- In a March update to the CFPB’s Unfair, Deceptive, or Abusive Acts or Practices (UDAAP) section, the bureau said it would scrutinize banks’ and other companies’ compliance with consumer protection rules to identify and root out discriminatory conduct that violates federal prohibitions against unfair practices, even in situations where fair lending laws may not apply.
- The groups called the updated manual “arbitrary” and “capricious,” and a violation of the Administrative Procedure Act (APA) “because it constitutes a legislative rule that failed to go through notice and comment.”
The groups — the American Bankers Association (ABA), the U.S. Chamber of Commerce, Longview Chamber of Commerce, Texas Bankers Association, Independent Bankers Association of Texas, Texas Association of Business and the Consumer Bankers Association (CBA) — say the CFPB should have requested comment on a proposed rule before implementing such a change.
"The CFPB's decision to dramatically expand its regulatory reach without any input from the public was not authorized by statute and has significant implications for consumers, banks and the broader financial markets," ABA President and CEO Rob Nichols said in a statement. "This is a step we did not want to take, but it was a necessary step given the extraordinary actions of the CFPB."
In the lawsuit, the trade groups said they fully support the fair enforcement of nondiscrimination laws, but said the CFPB created regulatory uncertainty and imposed costly burdens on businesses in the manner in which it enacted the policy.
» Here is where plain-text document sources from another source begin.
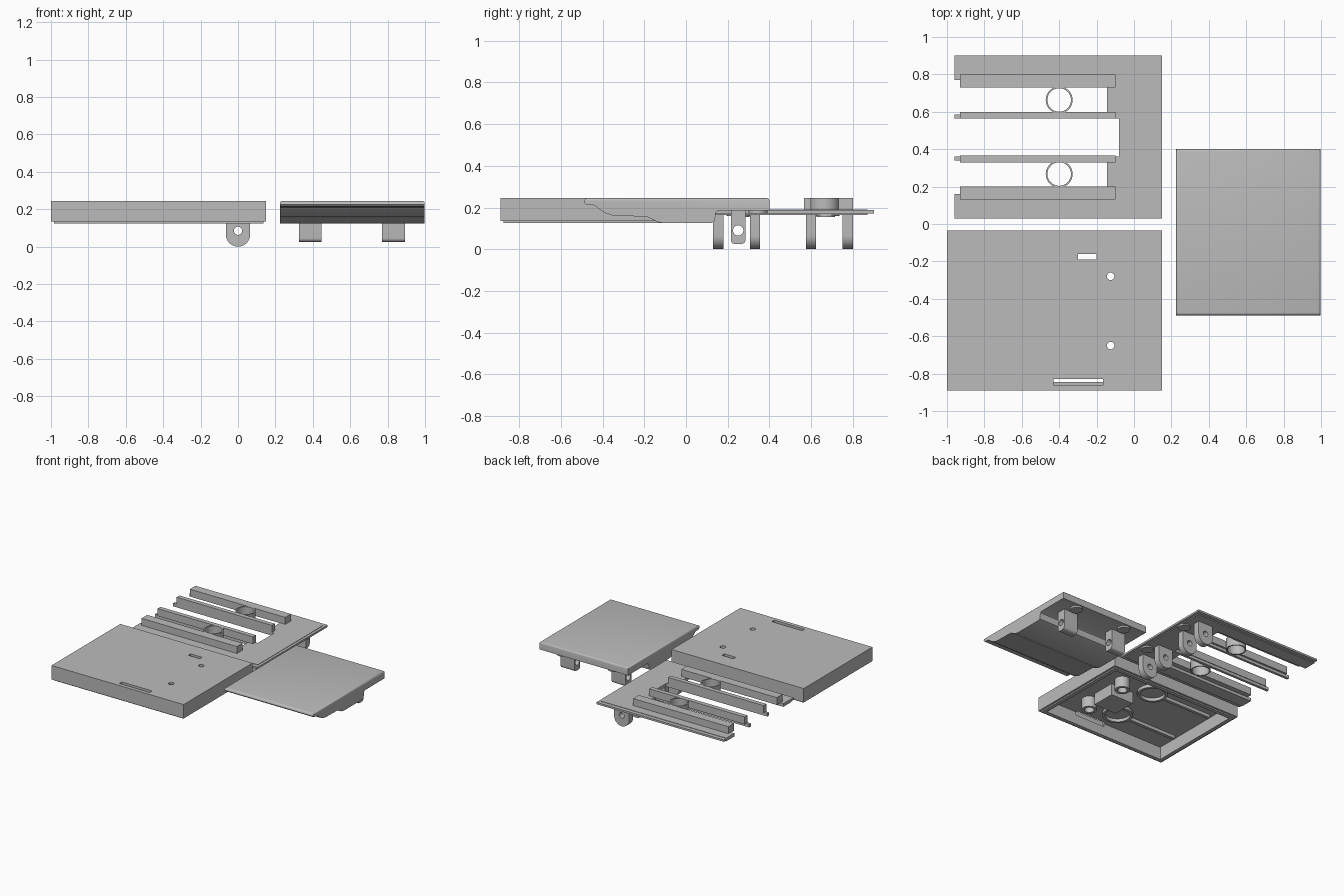
import bpy, bmesh, math
from mathutils import Matrix, Vector

if "Cube" in bpy.data.objects:
    bpy.data.objects.remove(bpy.data.objects["Cube"], do_unlink=True)

grey = bpy.data.materials.new("plastic_grey")
grey.use_nodes = True
grey.diffuse_color = (0.5, 0.5, 0.5, 1)
grey.node_tree.nodes["Principled BSDF"].inputs["Base Color"].default_value = (0.5, 0.5, 0.5, 1)


def make(name, bm):
    bmesh.ops.recalc_face_normals(bm, faces=bm.faces)
    mesh = bpy.data.meshes.new(name)
    bm.to_mesh(mesh)
    bm.free()
    mesh.materials.append(grey)
    ob = bpy.data.objects.new(name, mesh)
    bpy.context.scene.collection.objects.link(ob)
    return ob


def activate(ob):
    bpy.ops.object.select_all(action="DESELECT")
    ob.select_set(True)
    bpy.context.view_layer.objects.active = ob


def smooth(ob):
    activate(ob)
    bpy.ops.object.shade_smooth_by_angle(angle=math.radians(35))
    return ob


def box(name, x, y, z):
    bm = bmesh.new()
    bmesh.ops.create_cube(bm, size=1)
    lo, hi = Vector((x[0], y[0], z[0])), Vector((x[1], y[1], z[1]))
    for v in bm.verts:
        v.co = (lo + hi) / 2 + v.co * (hi - lo)
    return make(name, bm)


def prism(name, outline, axis, start, end):
    """Extrude a 2D outline along an axis: x uses (y, z), y uses (x, z), z uses (x, y)."""
    place = {"x": lambda a, b: (start, a, b), "y": lambda a, b: (a, start, b),
             "z": lambda a, b: (a, b, start)}[axis]
    bm = bmesh.new()
    face = bm.faces.new([bm.verts.new(place(a, b)) for a, b in outline])
    out = bmesh.ops.extrude_face_region(bm, geom=[face])
    move = Vector([(end - start) * (axis == k) for k in "xyz"])
    bmesh.ops.translate(bm, vec=move, verts=[g for g in out["geom"] if isinstance(g, bmesh.types.BMVert)])
    return make(name, bm)


def arc(cx, cy, r, a0=0, a1=360, n=32):
    count = n if a1 - a0 == 360 else n + 1
    angles = [math.radians(a0 + (a1 - a0) * i / n) for i in range(count)]
    return [(cx + r * math.cos(a), cy + r * math.sin(a)) for a in angles]


def cut(ob, cutters):
    for c in cutters:
        c.hide_render = True
        mod = ob.modifiers.new("cut", "BOOLEAN")
        mod.operation, mod.solver, mod.object = "DIFFERENCE", "EXACT", c
        activate(ob)
        bpy.ops.object.modifier_apply(modifier=mod.name)
        bpy.data.objects.remove(c, do_unlink=True)
    return ob


def bevel(ob, width, segments, test):
    bm = bmesh.new()
    bm.from_mesh(ob.data)
    edges = [e for e in bm.edges if all(test(v.co) for v in e.verts)]
    bmesh.ops.bevel(bm, geom=edges, offset=width, segments=segments, profile=0.5, affect="EDGES")
    bm.to_mesh(ob.data)
    bm.free()


def tube(name, x, y, outer, inner, z0, z1):
    ob = prism(name, arc(x, y, outer), "z", z0, z1)
    return smooth(cut(ob, [prism("bore", arc(x, y, inner), "z", z0 - .01, z1 + .01)]))


# Front cover: open-bottomed tray with a stepped rim
cover = box("cover_shell", (-1, .15), (-.89, -.035), (.135, .245))
cut(cover, [box("hollow", (-.955, .105), (-.845, -.08), (.1, .225)),
            box("small_slot", (-.3, -.2), (-.19, -.16), (.2, .3)),
            box("long_slot", (-.43, -.165), (-.86, -.83), (.2, .3)),
            prism("hole", arc(-.125, -.28, .02), "z", .2, .3),
            prism("hole", arc(-.125, -.65, .02), "z", .2, .3)])
lip = box("cover_lip", (-.985, .135), (-.875, -.05), (.125, .135))
cut(lip, [box("hollow", (-.955, .105), (-.845, -.08), (.1, .2))])

# Fittings on the inside of the cover
box("cover_block", (-.3, -.1), (-.56, -.37), (.135, .225))
for side, boss_y, ring_y in (("left", -.28, -.27), ("right", -.65, -.66)):
    tube("cover_boss_" + side, -.125, boss_y, .055, .035, .14, .225)
    tube("cover_ring_" + side, -.4, ring_y, .11, .09, .2, .225)
    box("cover_rib_" + side, (-.93, -.505), (ring_y - .012, ring_y + .012), (.2, .225))

# Slotted tray: plate with arms and a raised inner deck
plate = box("tray_plate", (-.96, .15), (.03, .9), (.172, .187))
deck = box("tray_deck", (-.96, .13), (.06, .87), (.165, .19))
for part in (plate, deck):
    cut(part, [box("middle_gap", (-1.1, -.08), (.36, .565), (.1, .3)),
               box("gap", (-1.1, -.145), (.16, .34), (.1, .3)),
               box("gap", (-1.1, -.145), (.585, .77), (.1, .3))])

MID = .465
for name, s in (("front", -1), ("back", 1)):
    def span(a, b):
        return tuple(sorted((MID + s * a, MID + s * b)))
    box("tray_rail_" + name, (-.93, -.1), span(.265, .335), (.187, .245))
    box("tray_rib_" + name, (-.93, -.1), span(.1, .135), (.187, .245))
    tube("tray_ring_" + name, -.4, MID + s * .198, .072, .063, .16, .245)
    smooth(prism("tray_pad_" + name, arc(.09, MID + s * .205, .045), "z", .155, .167))
    # Rounded hinge lugs with a pin hole
    for k, (a, b) in enumerate(((.11, .158), (.285, .335))):
        y0, y1 = span(a, b)
        lug = prism("tray_lug_%s_%d" % (name, k), [(.065, .17), (-.065, .17)]
                    + arc(0, .065, .065, 180, 360, 20), "y", y0, y1)
        smooth(cut(lug, [prism("pin", arc(0, .085, .022), "y", y0 - .02, y1 + .02)]))

# Contoured lid: side profile extruded across its width
profile = [(-.485, .245), (-.49, .225), (-.48, .215), (-.435, .21), (-.42, .195), (-.39, .175),
           (-.345, .16), (-.19, .157), (-.165, .145), (-.14, .132), (-.11, .125), (.12, .125),
           (.135, .132), (.14, .15), (.143, .178), (.155, .186), (.4, .186), (.4, .245)]
lid = prism("lid", profile, "x", .225, .997)
bevel(lid, .012, 3, lambda co: co.z > .24)
smooth(lid)

# Lid hinge blocks and pads
for name, x0 in (("inner", .325), ("outer", .77)):
    outline = ([(.285, .19), (.215, .19)] + arc(.235, .045, .02, 180, 270, 6)
               + arc(.265, .045, .02, 270, 360, 6))
    block = prism("lid_hinge_" + name, outline, "x", x0, x0 + .122)
    smooth(cut(block, [prism("pin", arc(.25, .09, .025), "x", x0 - .05, x0 + .2)]))
    smooth(prism("lid_pad_" + name, arc(x0 + .06, .345, .045), "z", .172, .188))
“This Court’s intervention is needed to ensure that the CFPB is accountable to legal constraints, the rule of law, and the public as it pursues an aggressive agenda with far-reaching implications for the American economy, Plaintiffs, and their members,” the groups argued in the lawsuit, filed in the U.S. District Court for the Eastern District of Texas.
The update to the CFPB examination manual has already been challenged by Senate Republicans.
During an April hearing, the ranking member on the Senate Banking Committee, Pat Toomey, R-PA, blasted the update and called the agency, under Chopra’s leadership, “more out of control than ever before.”
“It’s once again pursuing a subversive far-Left agenda by abusing — and exceeding — its authorities,” he said.
This month, Chopra pledged to push ahead with the agency’s new policy, as well as several others that have been subject to Republican attacks in recent months.
“We’re going to keep doing our work, regardless of the false accusations that are made about our staff,” Chopra said during a nonprofit speaking engagement, according to The Wall Street Journal.